SUPPLIED RECORDS below:

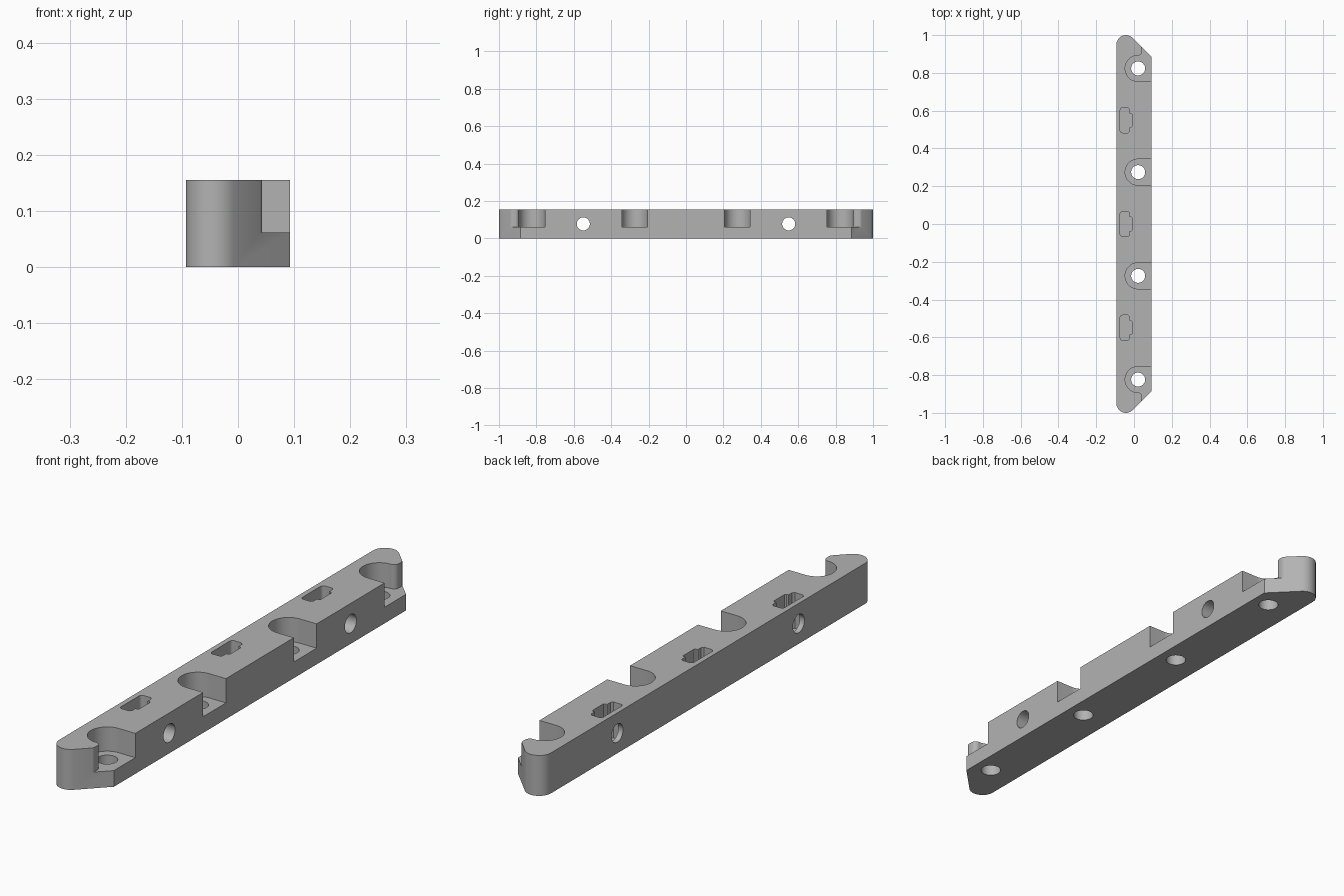
import bpy, bmesh
from math import radians, cos, sin, pi
from mathutils import Matrix

cube = bpy.data.objects.get("Cube")
if cube:
    bpy.data.objects.remove(cube, do_unlink=True)

HALF_W, HEIGHT, LEDGE = 0.093, 0.155, 0.062
PITCH = 0.549            # spacing of mounting holes and of cross holes
SLOT_X, SLOT_R = 0.022, 0.069

grey = bpy.data.materials.new("plain_grey")
grey.use_nodes = True
colour = (0.45, 0.45, 0.45, 1)
grey.diffuse_color = colour
grey.node_tree.nodes["Principled BSDF"].inputs["Base Color"].default_value = colour


def arc(cx, cy, r, start, end, steps):
    angles = [radians(start + (end - start) * i / steps) for i in range(steps + 1)]
    return [(cx + r * cos(a), cy + r * sin(a)) for a in angles]


def prism(name, outline, z0, z1, matrix=Matrix()):
    """Extrude a flat outline between two heights."""
    bm = bmesh.new()
    face = bm.faces.new([bm.verts.new((x, y, z0)) for x, y in outline])
    top = bmesh.ops.extrude_face_region(bm, geom=[face])["geom"]
    verts = [v for v in top if isinstance(v, bmesh.types.BMVert)]
    bmesh.ops.translate(bm, verts=verts, vec=(0, 0, z1 - z0))
    bm.transform(matrix)
    bmesh.ops.recalc_face_normals(bm, faces=bm.faces)
    mesh = bpy.data.meshes.new(name)
    bm.to_mesh(mesh)
    bm.free()
    mesh.materials.append(grey)
    obj = bpy.data.objects.new(name, mesh)
    bpy.context.collection.objects.link(obj)
    return obj


def cut(target, cutter):
    cutter.hide_render = True
    bpy.context.view_layer.objects.active = target
    mod = target.modifiers.new("cut", "BOOLEAN")
    mod.operation, mod.solver, mod.object = "DIFFERENCE", "EXACT", cutter
    bpy.ops.object.modifier_apply(modifier=mod.name)
    bpy.data.objects.remove(cutter, do_unlink=True)


# Bar: rounded back corners, 45 degree chamfers on the right side
end = [(HALF_W, 0.884)] + arc(-0.043, 0.95, 0.05, 45, 180, 20)
bar = prism("mounting_bar", end + [(x, -y) for x, y in reversed(end)], 0, HEIGHT)

# Screw head slots, open to the right, with a through hole in each ledge
inner_slot = [(0.2, -SLOT_R)] + arc(0, 0, SLOT_R, 270, 90, 32) + [(0.2, SLOT_R)]
tip = arc(0.001, SLOT_R + 0.02, 0.02, -90, 0, 8) + arc(0.001, 0.103, 0.02, 0, 45, 5)
end_slot = inner_slot[:-1] + tip + [(tip[-1][0], 0.3), (0.2, 0.3)]
for side in (-1, 1):
    for steps, outline in ((0.5, inner_slot), (1.5, end_slot)):
        y = side * steps * PITCH
        place = Matrix.Translation((SLOT_X, y, 0))
        cut(bar, prism("slot_cutter", [(px, side * py) for px, py in outline],
                       LEDGE, 0.3, place))
        cut(bar, prism("hole_cutter", arc(0, 0, 0.037, 0, 352.5, 47), -0.1, 0.3, place))

# Nut pockets from the top, each crossed by a sideways hole
upper = ([(-0.011, 0.033), (-0.016, 0.037), (-0.024, 0.037), (-0.024, 0.058),
          (-0.031, 0.066)] + arc(-0.061, 0.054, 0.012, 90, 180, 6))
pocket = upper + [(x, -y) for x, y in reversed(upper)]
for i in (-1, 0, 1):
    place = Matrix.Translation((0, i * PITCH, 0))
    cut(bar, prism("pocket_cutter", pocket, 0.017, 0.3, place))
    sideways = Matrix.Translation((0, i * PITCH, 0.0775)) @ Matrix.Rotation(pi / 2, 4, "Y")
    cut(bar, prism("cross_hole_cutter", arc(0, 0, 0.035, 0, 352.5, 47), -0.3, 0.3, sideways))

# Smooth curved walls, crisp edges
bpy.ops.object.select_all(action="DESELECT")
bar.select_set(True)
bpy.context.view_layer.objects.active = bar
bpy.ops.object.shade_smooth_by_angle(angle=radians(30))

End of SUPPLIED RECORDS.

**WHAT THE TASK REQUIRES:** Copy down every line of the entries containing the word "each".

**WRITTEN RESPONSE:**
# Screw head slots, open to the right, with a through hole in each ledge
# Nut pockets from the top, each crossed by a sideways hole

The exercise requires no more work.